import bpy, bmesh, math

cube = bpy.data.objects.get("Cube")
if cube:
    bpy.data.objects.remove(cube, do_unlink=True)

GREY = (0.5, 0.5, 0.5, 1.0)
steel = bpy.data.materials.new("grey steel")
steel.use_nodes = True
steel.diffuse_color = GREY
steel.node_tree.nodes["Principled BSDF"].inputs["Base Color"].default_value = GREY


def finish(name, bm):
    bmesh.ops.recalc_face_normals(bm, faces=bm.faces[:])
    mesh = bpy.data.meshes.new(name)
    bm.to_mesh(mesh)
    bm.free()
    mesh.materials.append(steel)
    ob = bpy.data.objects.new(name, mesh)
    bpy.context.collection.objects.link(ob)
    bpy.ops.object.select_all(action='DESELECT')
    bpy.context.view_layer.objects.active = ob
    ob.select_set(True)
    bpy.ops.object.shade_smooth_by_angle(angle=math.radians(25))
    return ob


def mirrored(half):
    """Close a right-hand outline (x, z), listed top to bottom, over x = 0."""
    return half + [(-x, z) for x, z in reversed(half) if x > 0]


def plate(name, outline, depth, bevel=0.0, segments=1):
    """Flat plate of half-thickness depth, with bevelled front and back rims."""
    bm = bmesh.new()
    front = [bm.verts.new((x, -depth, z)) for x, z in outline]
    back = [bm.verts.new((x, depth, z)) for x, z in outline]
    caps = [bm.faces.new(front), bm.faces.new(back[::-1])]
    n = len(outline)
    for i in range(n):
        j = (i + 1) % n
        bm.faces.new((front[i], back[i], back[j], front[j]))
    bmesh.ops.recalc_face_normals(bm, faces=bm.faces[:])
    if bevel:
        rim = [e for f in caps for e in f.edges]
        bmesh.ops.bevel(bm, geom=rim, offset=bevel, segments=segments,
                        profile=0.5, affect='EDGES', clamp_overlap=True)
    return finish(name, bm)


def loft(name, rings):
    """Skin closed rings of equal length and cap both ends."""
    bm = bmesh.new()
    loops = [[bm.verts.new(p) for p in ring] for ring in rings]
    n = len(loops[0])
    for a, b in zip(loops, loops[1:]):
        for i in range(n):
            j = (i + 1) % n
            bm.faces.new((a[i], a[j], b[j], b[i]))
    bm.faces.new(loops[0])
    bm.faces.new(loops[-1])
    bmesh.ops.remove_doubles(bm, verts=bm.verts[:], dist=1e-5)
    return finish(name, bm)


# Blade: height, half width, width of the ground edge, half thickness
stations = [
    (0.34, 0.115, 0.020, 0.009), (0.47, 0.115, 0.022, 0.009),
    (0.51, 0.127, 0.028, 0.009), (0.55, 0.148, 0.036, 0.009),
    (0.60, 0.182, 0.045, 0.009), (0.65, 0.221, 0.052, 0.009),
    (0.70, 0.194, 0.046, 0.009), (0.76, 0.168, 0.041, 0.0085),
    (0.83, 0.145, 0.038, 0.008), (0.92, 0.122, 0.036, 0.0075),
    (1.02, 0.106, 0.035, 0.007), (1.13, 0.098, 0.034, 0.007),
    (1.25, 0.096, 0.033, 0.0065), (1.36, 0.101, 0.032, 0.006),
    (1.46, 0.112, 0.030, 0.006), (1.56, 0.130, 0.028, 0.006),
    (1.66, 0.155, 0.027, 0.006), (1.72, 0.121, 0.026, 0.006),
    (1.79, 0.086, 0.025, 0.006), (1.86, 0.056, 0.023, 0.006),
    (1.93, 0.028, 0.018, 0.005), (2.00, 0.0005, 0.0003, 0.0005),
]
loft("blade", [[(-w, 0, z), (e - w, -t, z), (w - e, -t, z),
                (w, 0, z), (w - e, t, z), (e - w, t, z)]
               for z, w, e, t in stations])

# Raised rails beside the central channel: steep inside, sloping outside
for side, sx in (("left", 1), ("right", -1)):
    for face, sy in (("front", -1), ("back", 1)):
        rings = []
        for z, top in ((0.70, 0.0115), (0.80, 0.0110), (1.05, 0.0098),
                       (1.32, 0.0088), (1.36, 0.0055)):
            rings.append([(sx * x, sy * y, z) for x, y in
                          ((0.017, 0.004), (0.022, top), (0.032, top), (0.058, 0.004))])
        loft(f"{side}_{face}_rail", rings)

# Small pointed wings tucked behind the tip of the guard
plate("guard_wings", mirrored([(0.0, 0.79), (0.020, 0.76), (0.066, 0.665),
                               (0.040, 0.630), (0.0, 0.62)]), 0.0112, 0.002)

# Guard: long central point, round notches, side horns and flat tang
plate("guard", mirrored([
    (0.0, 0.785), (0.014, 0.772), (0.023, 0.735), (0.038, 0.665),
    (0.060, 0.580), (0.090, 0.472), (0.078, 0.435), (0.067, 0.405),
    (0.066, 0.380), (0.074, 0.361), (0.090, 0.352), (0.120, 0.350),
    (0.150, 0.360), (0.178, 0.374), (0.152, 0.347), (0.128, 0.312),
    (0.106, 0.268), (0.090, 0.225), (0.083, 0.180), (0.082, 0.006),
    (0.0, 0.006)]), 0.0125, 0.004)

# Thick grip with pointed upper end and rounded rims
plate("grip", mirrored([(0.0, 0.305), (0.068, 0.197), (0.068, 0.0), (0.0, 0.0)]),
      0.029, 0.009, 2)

---

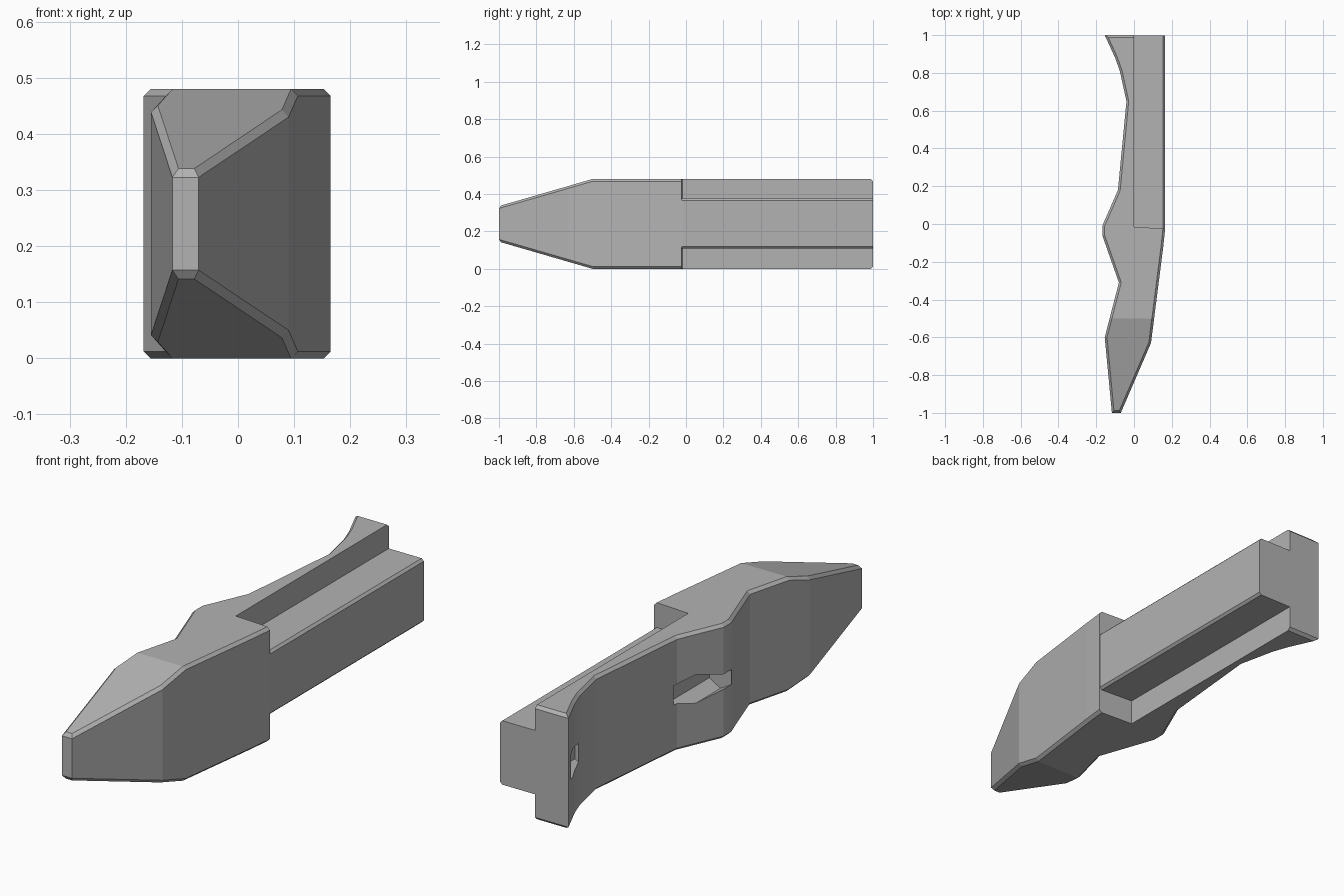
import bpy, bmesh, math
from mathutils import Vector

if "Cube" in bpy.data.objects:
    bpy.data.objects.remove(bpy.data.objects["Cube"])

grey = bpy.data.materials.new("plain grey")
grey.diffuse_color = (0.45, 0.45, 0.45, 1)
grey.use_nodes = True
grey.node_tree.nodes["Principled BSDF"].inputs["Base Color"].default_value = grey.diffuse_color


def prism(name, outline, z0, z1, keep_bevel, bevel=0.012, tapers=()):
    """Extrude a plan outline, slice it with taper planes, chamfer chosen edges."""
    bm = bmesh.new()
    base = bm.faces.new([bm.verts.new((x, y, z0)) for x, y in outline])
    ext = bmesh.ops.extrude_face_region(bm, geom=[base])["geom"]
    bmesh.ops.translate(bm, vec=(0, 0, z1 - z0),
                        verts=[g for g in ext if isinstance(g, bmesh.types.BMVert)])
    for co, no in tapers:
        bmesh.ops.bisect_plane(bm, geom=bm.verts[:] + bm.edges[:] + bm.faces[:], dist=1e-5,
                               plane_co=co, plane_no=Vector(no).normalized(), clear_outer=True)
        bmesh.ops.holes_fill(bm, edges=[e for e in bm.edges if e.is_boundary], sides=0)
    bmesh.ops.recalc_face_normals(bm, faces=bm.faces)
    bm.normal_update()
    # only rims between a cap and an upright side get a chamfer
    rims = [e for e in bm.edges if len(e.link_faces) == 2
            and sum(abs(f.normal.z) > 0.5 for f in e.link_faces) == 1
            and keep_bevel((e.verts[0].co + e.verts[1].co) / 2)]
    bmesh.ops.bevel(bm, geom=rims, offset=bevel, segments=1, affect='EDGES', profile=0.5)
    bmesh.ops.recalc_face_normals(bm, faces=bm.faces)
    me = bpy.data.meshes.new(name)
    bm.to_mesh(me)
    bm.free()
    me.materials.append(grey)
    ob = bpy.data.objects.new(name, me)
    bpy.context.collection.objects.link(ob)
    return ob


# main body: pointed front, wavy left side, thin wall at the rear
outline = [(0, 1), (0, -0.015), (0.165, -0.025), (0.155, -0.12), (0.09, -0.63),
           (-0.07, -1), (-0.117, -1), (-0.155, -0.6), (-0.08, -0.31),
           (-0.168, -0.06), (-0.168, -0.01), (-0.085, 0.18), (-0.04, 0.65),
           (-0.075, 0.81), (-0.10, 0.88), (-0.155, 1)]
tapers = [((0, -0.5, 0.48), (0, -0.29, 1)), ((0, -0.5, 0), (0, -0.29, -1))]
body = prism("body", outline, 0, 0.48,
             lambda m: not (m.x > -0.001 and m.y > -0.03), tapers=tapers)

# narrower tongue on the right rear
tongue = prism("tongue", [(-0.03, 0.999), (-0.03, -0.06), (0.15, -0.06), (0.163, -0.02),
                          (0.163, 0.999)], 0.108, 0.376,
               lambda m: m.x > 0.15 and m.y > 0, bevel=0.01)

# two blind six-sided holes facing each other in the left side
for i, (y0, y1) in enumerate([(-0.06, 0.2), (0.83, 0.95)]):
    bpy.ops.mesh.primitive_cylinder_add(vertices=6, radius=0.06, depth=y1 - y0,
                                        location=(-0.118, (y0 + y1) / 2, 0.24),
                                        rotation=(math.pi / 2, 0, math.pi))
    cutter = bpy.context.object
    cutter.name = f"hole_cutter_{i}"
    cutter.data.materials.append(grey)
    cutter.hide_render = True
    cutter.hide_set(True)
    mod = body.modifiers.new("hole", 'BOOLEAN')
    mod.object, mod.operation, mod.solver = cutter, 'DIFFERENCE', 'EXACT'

» **Problem details**
Output exactly the lines of the material above from the one containing "grey.diffuse_color = (0.45, 0.45, 0.45, 1)" up to and including the one containing "base = bm.faces.new([bm.verts.new((x, y, z0))".

» **Solved exercise**
grey.diffuse_color = (0.45, 0.45, 0.45, 1)
grey.use_nodes = True
grey.node_tree.nodes["Principled BSDF"].inputs["Base Color"].default_value = grey.diffuse_color


def prism(name, outline, z0, z1, keep_bevel, bevel=0.012, tapers=()):
    """Extrude a plan outline, slice it with taper planes, chamfer chosen edges."""
    bm = bmesh.new()
    base = bm.faces.new([bm.verts.new((x, y, z0)) for x, y in outline])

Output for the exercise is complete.